[Data records]

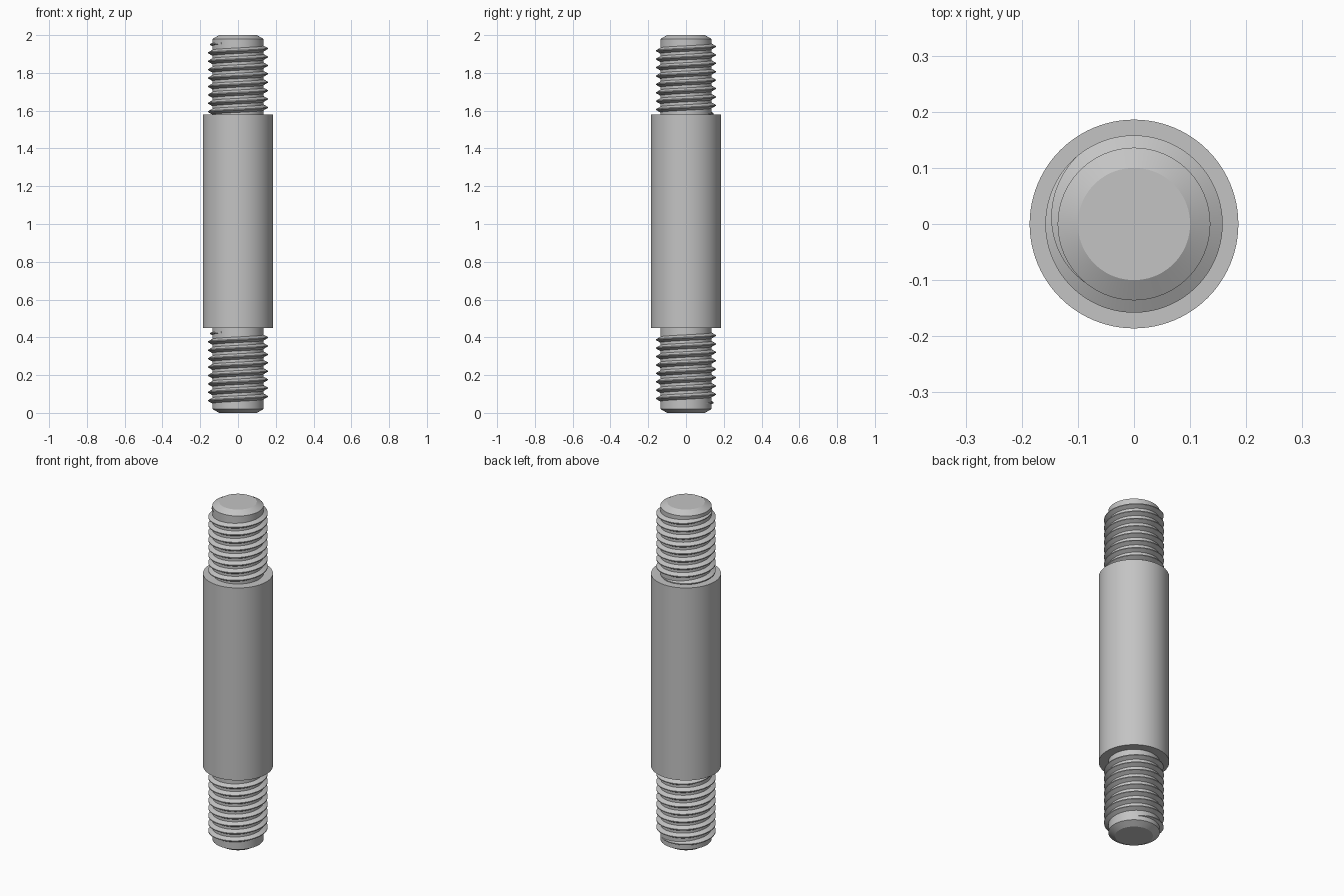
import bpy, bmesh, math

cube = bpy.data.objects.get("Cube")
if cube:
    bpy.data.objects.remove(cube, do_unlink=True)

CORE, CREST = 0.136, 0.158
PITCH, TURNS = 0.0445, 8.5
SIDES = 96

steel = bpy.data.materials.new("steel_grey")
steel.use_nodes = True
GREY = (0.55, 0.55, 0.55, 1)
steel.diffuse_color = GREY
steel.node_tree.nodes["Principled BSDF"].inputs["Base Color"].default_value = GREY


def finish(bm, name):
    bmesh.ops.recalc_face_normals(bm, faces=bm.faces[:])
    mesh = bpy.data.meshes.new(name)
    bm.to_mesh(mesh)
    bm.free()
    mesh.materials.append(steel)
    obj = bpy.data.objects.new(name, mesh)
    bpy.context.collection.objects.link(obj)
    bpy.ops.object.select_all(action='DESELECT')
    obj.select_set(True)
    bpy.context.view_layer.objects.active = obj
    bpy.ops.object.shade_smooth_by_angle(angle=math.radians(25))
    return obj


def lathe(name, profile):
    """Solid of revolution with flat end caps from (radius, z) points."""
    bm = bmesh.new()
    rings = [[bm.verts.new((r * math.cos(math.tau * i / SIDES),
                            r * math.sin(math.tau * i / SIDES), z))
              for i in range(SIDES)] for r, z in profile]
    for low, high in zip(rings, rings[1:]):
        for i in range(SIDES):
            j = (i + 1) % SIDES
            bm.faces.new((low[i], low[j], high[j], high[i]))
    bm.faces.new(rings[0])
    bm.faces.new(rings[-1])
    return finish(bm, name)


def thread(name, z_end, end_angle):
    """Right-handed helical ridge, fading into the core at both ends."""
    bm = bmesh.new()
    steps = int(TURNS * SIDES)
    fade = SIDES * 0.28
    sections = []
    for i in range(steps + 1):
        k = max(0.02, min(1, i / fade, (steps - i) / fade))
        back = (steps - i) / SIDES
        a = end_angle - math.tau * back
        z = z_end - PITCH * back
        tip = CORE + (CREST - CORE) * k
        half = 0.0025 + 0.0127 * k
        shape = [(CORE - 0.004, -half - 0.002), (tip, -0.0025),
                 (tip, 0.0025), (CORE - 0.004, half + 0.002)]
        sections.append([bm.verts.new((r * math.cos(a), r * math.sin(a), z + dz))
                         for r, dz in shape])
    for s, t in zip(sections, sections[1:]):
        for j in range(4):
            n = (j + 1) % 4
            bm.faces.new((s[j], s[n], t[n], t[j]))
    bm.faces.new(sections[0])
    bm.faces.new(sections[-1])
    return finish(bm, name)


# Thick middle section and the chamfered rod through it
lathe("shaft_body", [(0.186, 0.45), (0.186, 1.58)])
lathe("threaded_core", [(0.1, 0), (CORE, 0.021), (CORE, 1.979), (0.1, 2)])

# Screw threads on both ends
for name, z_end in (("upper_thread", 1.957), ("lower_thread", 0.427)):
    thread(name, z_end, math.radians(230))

[/Data records]

Return the lines of the data above in full and exactly, with no pictures.

## Finished task:
import bpy, bmesh, math

cube = bpy.data.objects.get("Cube")
if cube:
    bpy.data.objects.remove(cube, do_unlink=True)

CORE, CREST = 0.136, 0.158
PITCH, TURNS = 0.0445, 8.5
SIDES = 96

steel = bpy.data.materials.new("steel_grey")
steel.use_nodes = True
GREY = (0.55, 0.55, 0.55, 1)
steel.diffuse_color = GREY
steel.node_tree.nodes["Principled BSDF"].inputs["Base Color"].default_value = GREY


def finish(bm, name):
    bmesh.ops.recalc_face_normals(bm, faces=bm.faces[:])
    mesh = bpy.data.meshes.new(name)
    bm.to_mesh(mesh)
    bm.free()
    mesh.materials.append(steel)
    obj = bpy.data.objects.new(name, mesh)
    bpy.context.collection.objects.link(obj)
    bpy.ops.object.select_all(action='DESELECT')
    obj.select_set(True)
    bpy.context.view_layer.objects.active = obj
    bpy.ops.object.shade_smooth_by_angle(angle=math.radians(25))
    return obj


def lathe(name, profile):
    """Solid of revolution with flat end caps from (radius, z) points."""
    bm = bmesh.new()
    rings = [[bm.verts.new((r * math.cos(math.tau * i / SIDES),
                            r * math.sin(math.tau * i / SIDES), z))
              for i in range(SIDES)] for r, z in profile]
    for low, high in zip(rings, rings[1:]):
        for i in range(SIDES):
            j = (i + 1) % SIDES
            bm.faces.new((low[i], low[j], high[j], high[i]))
    bm.faces.new(rings[0])
    bm.faces.new(rings[-1])
    return finish(bm, name)


def thread(name, z_end, end_angle):
    """Right-handed helical ridge, fading into the core at both ends."""
    bm = bmesh.new()
    steps = int(TURNS * SIDES)
    fade = SIDES * 0.28
    sections = []
    for i in range(steps + 1):
        k = max(0.02, min(1, i / fade, (steps - i) / fade))
        back = (steps - i) / SIDES
        a = end_angle - math.tau * back
        z = z_end - PITCH * back
        tip = CORE + (CREST - CORE) * k
        half = 0.0025 + 0.0127 * k
        shape = [(CORE - 0.004, -half - 0.002), (tip, -0.0025),
                 (tip, 0.0025), (CORE - 0.004, half + 0.002)]
        sections.append([bm.verts.new((r * math.cos(a), r * math.sin(a), z + dz))
                         for r, dz in shape])
    for s, t in zip(sections, sections[1:]):
        for j in range(4):
            n = (j + 1) % 4
            bm.faces.new((s[j], s[n], t[n], t[j]))
    bm.faces.new(sections[0])
    bm.faces.new(sections[-1])
    return finish(bm, name)


# Thick middle section and the chamfered rod through it
lathe("shaft_body", [(0.186, 0.45), (0.186, 1.58)])
lathe("threaded_core", [(0.1, 0), (CORE, 0.021), (CORE, 1.979), (0.1, 2)])

# Screw threads on both ends
for name, z_end in (("upper_thread", 1.957), ("lower_thread", 0.427)):
    thread(name, z_end, math.radians(230))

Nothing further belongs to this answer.